→ Pictures paired with source code:

*** Begin section ***

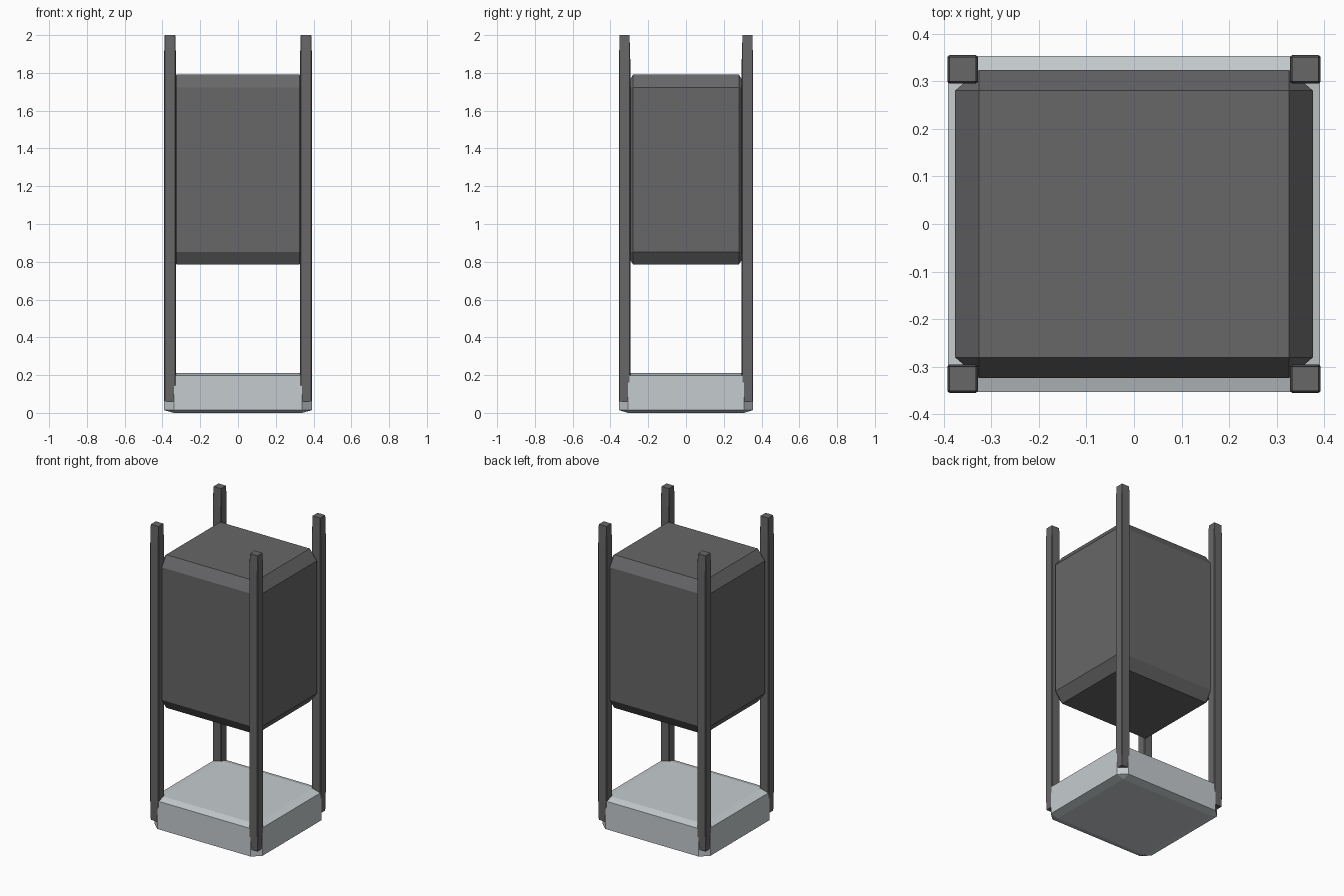
import bpy
import bmesh

cube = bpy.data.objects.get("Cube")
if cube:
    bpy.data.objects.remove(cube, do_unlink=True)


def make_material(name, colour):
    mat = bpy.data.materials.new(name)
    mat.use_nodes = True
    mat.diffuse_color = colour
    mat.node_tree.nodes["Principled BSDF"].inputs["Base Color"].default_value = colour
    return mat


def chamfered_box(name, centre, size, mat, chamfer=0.067):
    """Box whose chamfer is a fixed fraction of each dimension."""
    bm = bmesh.new()
    bmesh.ops.create_cube(bm, size=1)
    bmesh.ops.bevel(bm, geom=bm.edges[:], offset=chamfer, segments=1,
                    profile=0.5, affect='EDGES')
    bmesh.ops.scale(bm, vec=size, verts=bm.verts)
    bmesh.ops.recalc_face_normals(bm, faces=bm.faces)
    mesh = bpy.data.meshes.new(name)
    bm.to_mesh(mesh)
    bm.free()
    mesh.materials.append(mat)
    obj = bpy.data.objects.new(name, mesh)
    obj.location = centre
    bpy.context.collection.objects.link(obj)
    return obj


dark_metal = make_material("dark grey metal", (0.135, 0.135, 0.14, 1))
concrete = make_material("light grey concrete", (0.56, 0.6, 0.62, 1))

# Base slab
chamfered_box("base_slab", (0, 0, 0.106), (0.782, 0.707, 0.212), concrete)

# Suspended body
chamfered_box("body", (0, 0, 1.288), (0.752, 0.647, 1.005), dark_metal)

# Four corner posts
for y, depth in ((-1, "front"), (1, "back")):
    for x, side in ((-1, "right"), (1, "left")):
        chamfered_box(f"{depth}_{side}_post", (x * 0.36, y * 0.325, 1.03),
                      (0.064, 0.06, 1.94), dark_metal)
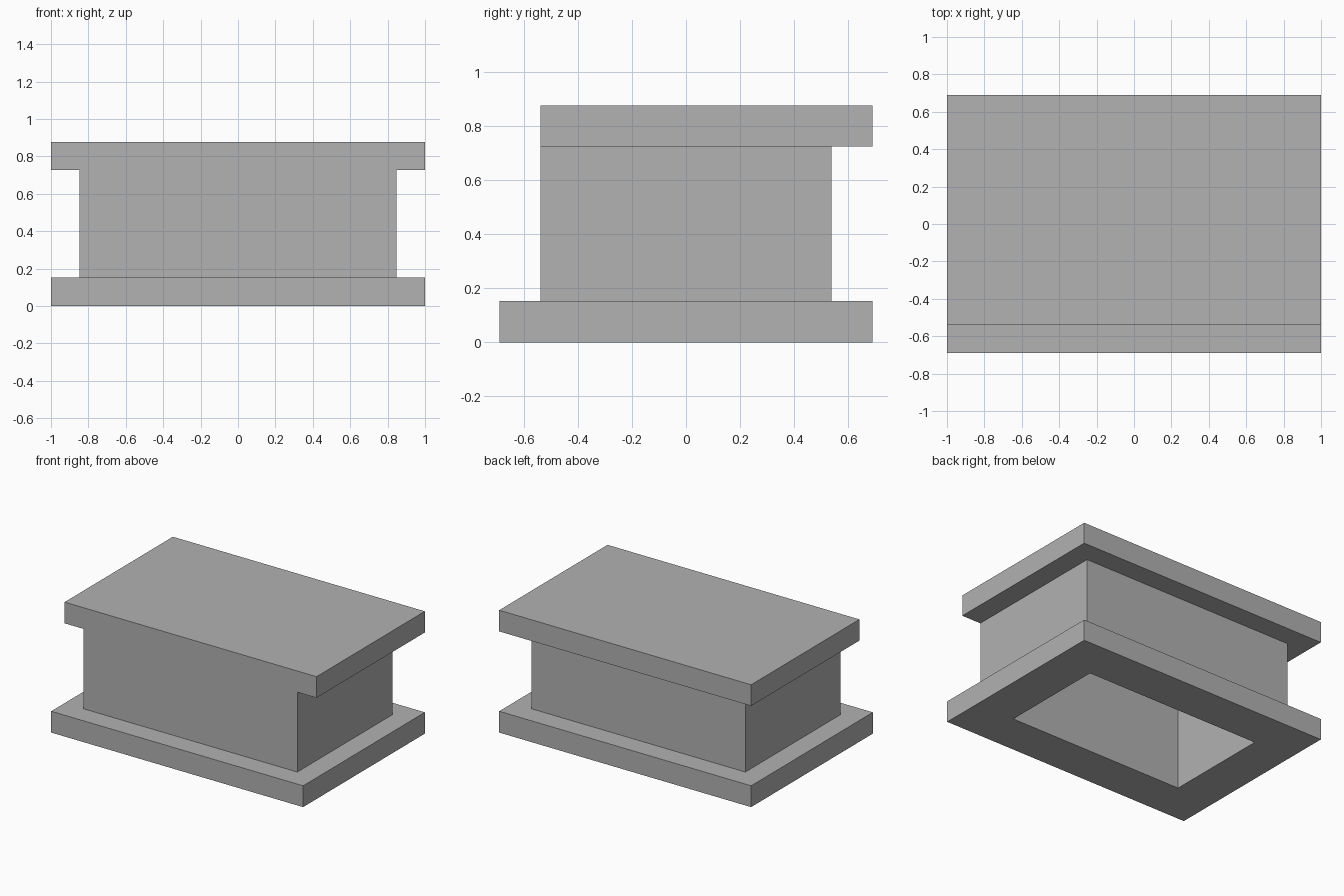
import bpy
import bmesh

default_cube = bpy.data.objects.get("Cube")
if default_cube:
    bpy.data.objects.remove(default_cube, do_unlink=True)

# Main dimensions
HALF_X, HALF_Y = 1.0, 0.69
LEDGE = 0.152
BASE_TOP = 0.153
CAP_BOTTOM, CAP_TOP = 0.726, 0.878

grey = bpy.data.materials.new("plain grey")
grey.use_nodes = True
colour = (0.445, 0.445, 0.445, 1.0)
grey.diffuse_color = colour
grey.node_tree.nodes["Principled BSDF"].inputs["Base Color"].default_value = colour

bm = bmesh.new()


def ring(inset, z, front_inset=None):
    """Rectangular loop inset from the footprint; vertex order starts at the front edge."""
    x, back = HALF_X - inset, HALF_Y - inset
    front = -HALF_Y + (inset if front_inset is None else front_inset)
    corners = [(-x, front), (x, front), (x, back), (-x, back)]
    return [bm.verts.new((px, py, z)) for px, py in corners]


# Section from the cavity ceiling, down the inside, and up the outside to the lid
rings = [
    ring(2 * LEDGE, CAP_BOTTOM),      # cavity ceiling
    ring(2 * LEDGE, 0),               # cavity mouth
    ring(0, 0),                       # base plate
    ring(0, BASE_TOP),
    ring(LEDGE, BASE_TOP),            # body
    ring(LEDGE, CAP_BOTTOM),
    ring(0, CAP_BOTTOM, LEDGE),       # lid, flush with the body at the front
    ring(0, CAP_TOP, LEDGE),
]
front_faces = []
for lower, upper in zip(rings, rings[1:]):
    for i in range(4):
        j = (i + 1) % 4
        face = bm.faces.new((lower[i], lower[j], upper[j], upper[i]))
        if i == 0:
            front_faces.append(face)
bm.faces.new(rings[0])
bm.faces.new(rings[-1])

# The fronts of body and lid form one flush face
bmesh.ops.dissolve_faces(bm, faces=front_faces[-3:])
bmesh.ops.recalc_face_normals(bm, faces=bm.faces)

mesh = bpy.data.meshes.new("hollow_pedestal")
bm.to_mesh(mesh)
bm.free()
mesh.materials.append(grey)
pedestal = bpy.data.objects.new("hollow_pedestal", mesh)
bpy.context.collection.objects.link(pedestal)
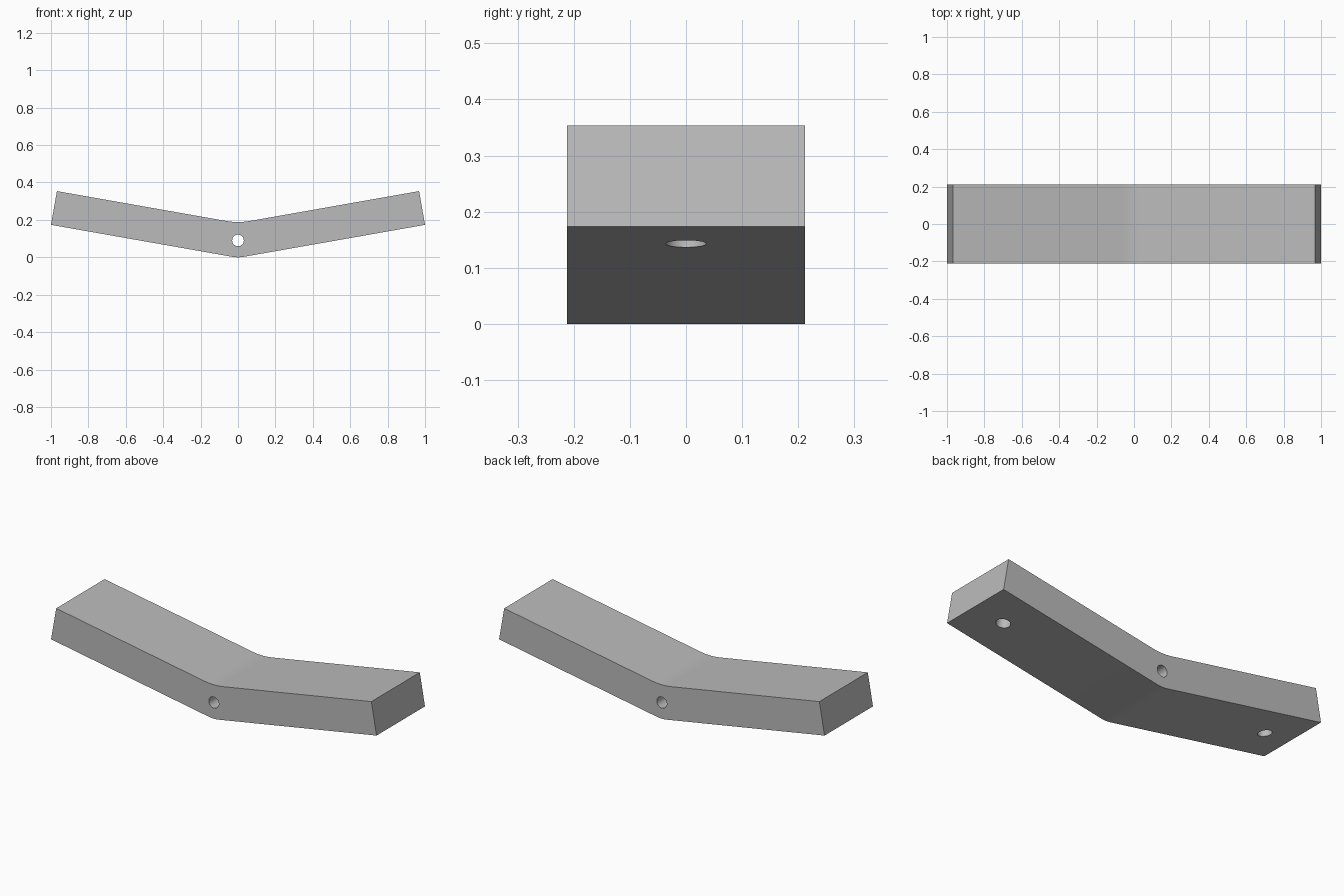
import bpy
import bmesh
from math import sin, cos, tan, radians
from mathutils import Matrix, Vector

cube = bpy.data.objects.get("Cube")
if cube:
    bpy.data.objects.remove(cube, do_unlink=True)

BEND = radians(10)      # tilt of each arm
HALF_DEPTH = 0.2125
THICK = 0.183

gray = bpy.data.materials.new("plain gray")
gray.use_nodes = True
color = (0.5, 0.5, 0.5, 1)
gray.diffuse_color = color
gray.node_tree.nodes["Principled BSDF"].inputs["Base Color"].default_value = color


def new_object(name, bm):
    mesh = bpy.data.meshes.new(name)
    bmesh.ops.recalc_face_normals(bm, faces=bm.faces)
    bm.to_mesh(mesh)
    bm.free()
    mesh.materials.append(gray)
    obj = bpy.data.objects.new(name, mesh)
    bpy.context.collection.objects.link(obj)
    return obj


def bend_arc(radius, corner_z, steps=12):
    """Left-to-right arc rounding the corner where the two arms meet."""
    centre = corner_z + radius / cos(BEND)
    angles = [BEND * (2 * i / steps - 1) for i in range(steps + 1)]
    return [(radius * sin(a), centre - radius * cos(a)) for a in angles]


def drill(target, centre, axis, radius, length):
    """Cut a round hole centred on a point along an axis."""
    bm = bmesh.new()
    turn = Vector(axis).to_track_quat('Z', 'Y').to_matrix().to_4x4()
    bmesh.ops.create_cone(bm, cap_ends=True, segments=40, radius1=radius,
                          radius2=radius, depth=length,
                          matrix=Matrix.Translation(centre) @ turn)
    cutter = new_object("hole_cutter", bm)
    cutter.hide_render = True
    mod = target.modifiers.new("hole", 'BOOLEAN')
    mod.operation = 'DIFFERENCE'
    mod.solver = 'EXACT'
    mod.object = cutter
    bpy.context.view_layer.objects.active = target
    bpy.ops.object.modifier_apply(modifier=mod.name)
    bpy.data.objects.remove(cutter, do_unlink=True)


# Bent bar: side profile with rounded bend, extruded front to back
low_r = 0.18
low_z = low_r - low_r / cos(BEND)
end_z = low_z + tan(BEND)
top_x, top_z = 1 - THICK * sin(BEND), end_z + THICK * cos(BEND)
profile = [(-1, end_z)] + bend_arc(low_r, low_z) + [(1, end_z), (top_x, top_z)]
profile += bend_arc(0.35, low_z + THICK / cos(BEND))[::-1] + [(-top_x, top_z)]
bm = bmesh.new()
face = bm.faces.new([bm.verts.new((x, -HALF_DEPTH, z)) for x, z in profile])
side = bmesh.ops.extrude_face_region(bm, geom=[face])
moved = [v for v in side["geom"] if isinstance(v, bmesh.types.BMVert)]
bmesh.ops.translate(bm, verts=moved, vec=(0, 2 * HALF_DEPTH, 0))
bar = new_object("bent_bar", bm)

# Pivot hole through the bend
drill(bar, Vector((0, 0, 0.09)), (0, 1, 0), 0.031, 1)

# Blind holes under both arm ends
for s in (-1, 1):
    mouth = Vector((0.825 * s, 0, low_z + 0.825 * tan(BEND)))
    drill(bar, mouth, (-s * sin(BEND), 0, cos(BEND)), 0.036, 0.12)

# Smooth bend and holes, crisp edges
bpy.ops.object.select_all(action='DESELECT')
bar.select_set(True)
bpy.context.view_layer.objects.active = bar
bpy.ops.object.shade_smooth_by_angle(angle=radians(30))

*** End section ***

→ Exercise goal:
What you give back must match the lines from the start of the records through the line that contains "profile=0.5, affect='EDGES')", exactly, with the pictures left out.

→ Result of the task:
import bpy
import bmesh

cube = bpy.data.objects.get("Cube")
if cube:
    bpy.data.objects.remove(cube, do_unlink=True)


def make_material(name, colour):
    mat = bpy.data.materials.new(name)
    mat.use_nodes = True
    mat.diffuse_color = colour
    mat.node_tree.nodes["Principled BSDF"].inputs["Base Color"].default_value = colour
    return mat


def chamfered_box(name, centre, size, mat, chamfer=0.067):
    """Box whose chamfer is a fixed fraction of each dimension."""
    bm = bmesh.new()
    bmesh.ops.create_cube(bm, size=1)
    bmesh.ops.bevel(bm, geom=bm.edges[:], offset=chamfer, segments=1,
                    profile=0.5, affect='EDGES')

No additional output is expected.